The Duke of Edinburgh’s International Award Canada lost a significant number of participants during the pandemic because of so many things being virtual, not to mention the passing of the former Duke of Edinburgh Prince Phillip in April 2021. The Award Program has taken the past few years to reorganize and rejuvenate and consider what might make the Award a better fit for Canadian society.
“The Award is a do-it-yourself growing up kit. Its purpose is to help young people broaden their horizons while becoming responsible adults.” HRH Prince Philip, the Duke of Edinburgh (1921-2021)
Zak Khan shared the following about the experience:
“During the Youth Summit, we met fellow Duke of Edinburgh Award participants and learned the importance of connecting with others. We were placed into groups of eight students, all from different schools, where we highlighted important skills and values we have learned from working towards our awards. After this, we were given scenarios about the future of the Duke of Edinburgh Award to break down and answer discussion questions. Our ideas were shared with other groups, and our goal was to use our responses as a way to make the award a better experience for all. Last but certainly not least, the Duke of Edinburgh himself, Prince Edward, and the Lieutenant Governor met with each group, offering insight and motivation to continue to pursue the award, become involved leaders, and give back to our communities in order to give those around us a better experience and opportunity to succeed.

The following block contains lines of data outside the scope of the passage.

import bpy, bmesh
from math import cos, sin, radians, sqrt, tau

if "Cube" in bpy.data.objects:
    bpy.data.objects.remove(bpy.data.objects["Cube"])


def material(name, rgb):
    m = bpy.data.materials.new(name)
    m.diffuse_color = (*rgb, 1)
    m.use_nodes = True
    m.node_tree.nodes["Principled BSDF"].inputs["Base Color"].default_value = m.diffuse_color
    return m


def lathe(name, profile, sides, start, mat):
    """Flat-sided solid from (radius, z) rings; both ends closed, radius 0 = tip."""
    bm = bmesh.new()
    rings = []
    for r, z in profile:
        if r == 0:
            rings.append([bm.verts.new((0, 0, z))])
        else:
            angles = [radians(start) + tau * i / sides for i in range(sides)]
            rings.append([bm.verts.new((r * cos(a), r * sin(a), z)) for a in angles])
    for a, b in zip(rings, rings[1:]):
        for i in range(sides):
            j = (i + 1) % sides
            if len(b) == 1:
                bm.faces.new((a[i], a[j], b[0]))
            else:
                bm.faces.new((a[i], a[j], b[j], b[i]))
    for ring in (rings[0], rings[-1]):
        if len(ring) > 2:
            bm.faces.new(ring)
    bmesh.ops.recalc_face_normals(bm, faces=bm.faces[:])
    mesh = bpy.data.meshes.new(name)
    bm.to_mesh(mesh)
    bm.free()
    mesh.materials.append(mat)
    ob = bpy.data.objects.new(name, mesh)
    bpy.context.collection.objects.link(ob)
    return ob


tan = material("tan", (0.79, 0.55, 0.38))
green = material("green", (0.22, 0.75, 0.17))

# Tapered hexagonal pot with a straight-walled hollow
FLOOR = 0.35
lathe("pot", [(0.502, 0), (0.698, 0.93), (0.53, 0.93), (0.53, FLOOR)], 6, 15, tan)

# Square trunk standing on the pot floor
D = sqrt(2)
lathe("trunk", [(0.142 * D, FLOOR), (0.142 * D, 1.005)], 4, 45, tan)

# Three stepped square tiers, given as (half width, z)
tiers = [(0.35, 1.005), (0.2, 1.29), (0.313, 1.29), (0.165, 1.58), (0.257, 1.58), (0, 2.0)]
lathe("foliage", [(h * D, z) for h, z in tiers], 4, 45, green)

“For the past year, I have been working towards completing the Duke of Edinburgh Bronze Award. This consists of four separate sections, including skill development, physical recreation, voluntary service, and an adventurous journey. Of the first three listed, one must be accomplished over a minimum of 26 hours, and the other two over 13. The adventurous journey is a minimum two-day expedition/exploration in an unfamiliar environment. For my skill development, I learned how to code in Java through an online course. My voluntary service portion was completed by working as a TA. I played tennis for the physical recreation section and went on a camping trip on Lake Temagami for my adventurous journey. Overall, the Duke of Edinburgh Award has enabled me to step outside of my comfort zone, learn new things about myself, and build meaningful connections with others. I would highly recommend everyone to give this award a shot, and discover something new!”
Jack Brown had this to say about the experience:
“The Duke of Edinburgh Youth Summit was a great experience. Aside from the honour of meeting the new Duke of Edinburgh, HRH Prince Edward, and the Lieutenant Governor of Ontario, Elizabeth Dowdeswell, the summit also provided ample opportunities for us to connect with other students across Ontario and share our personal stories about the award. The summit ended with a powerful message, exploring the importance of giving back to our communities and becoming a stronger, more active leader. Overall, the Youth Summit was very engaging and inspiring. I am glad I had the opportunity to go.
“In my journey to complete my Duke of Edinburgh Bronze Award, I took on a variety of experiences to fulfill requirements in four distinct categories: community service, physical recreation, skill development, and an adventurous journey.
“Working towards completing the award, I volunteered at an organization that teaches young Canadian immigrants how to read, joined the school’s basketball team, took up debating as an extracurricular, and even went on the school’s fantastic camping trip to Lake Temagami.
“All in all, the Duke of Edinburgh Award is a great and very rewarding experience. I would recommend anyone interested in the award to sign up.”
The Duke of Edinburgh Award empowers young people to learn and grow through non-formal education. To learn more on how you can become involved as a CDS student, speak with Ms. Castellan
or click here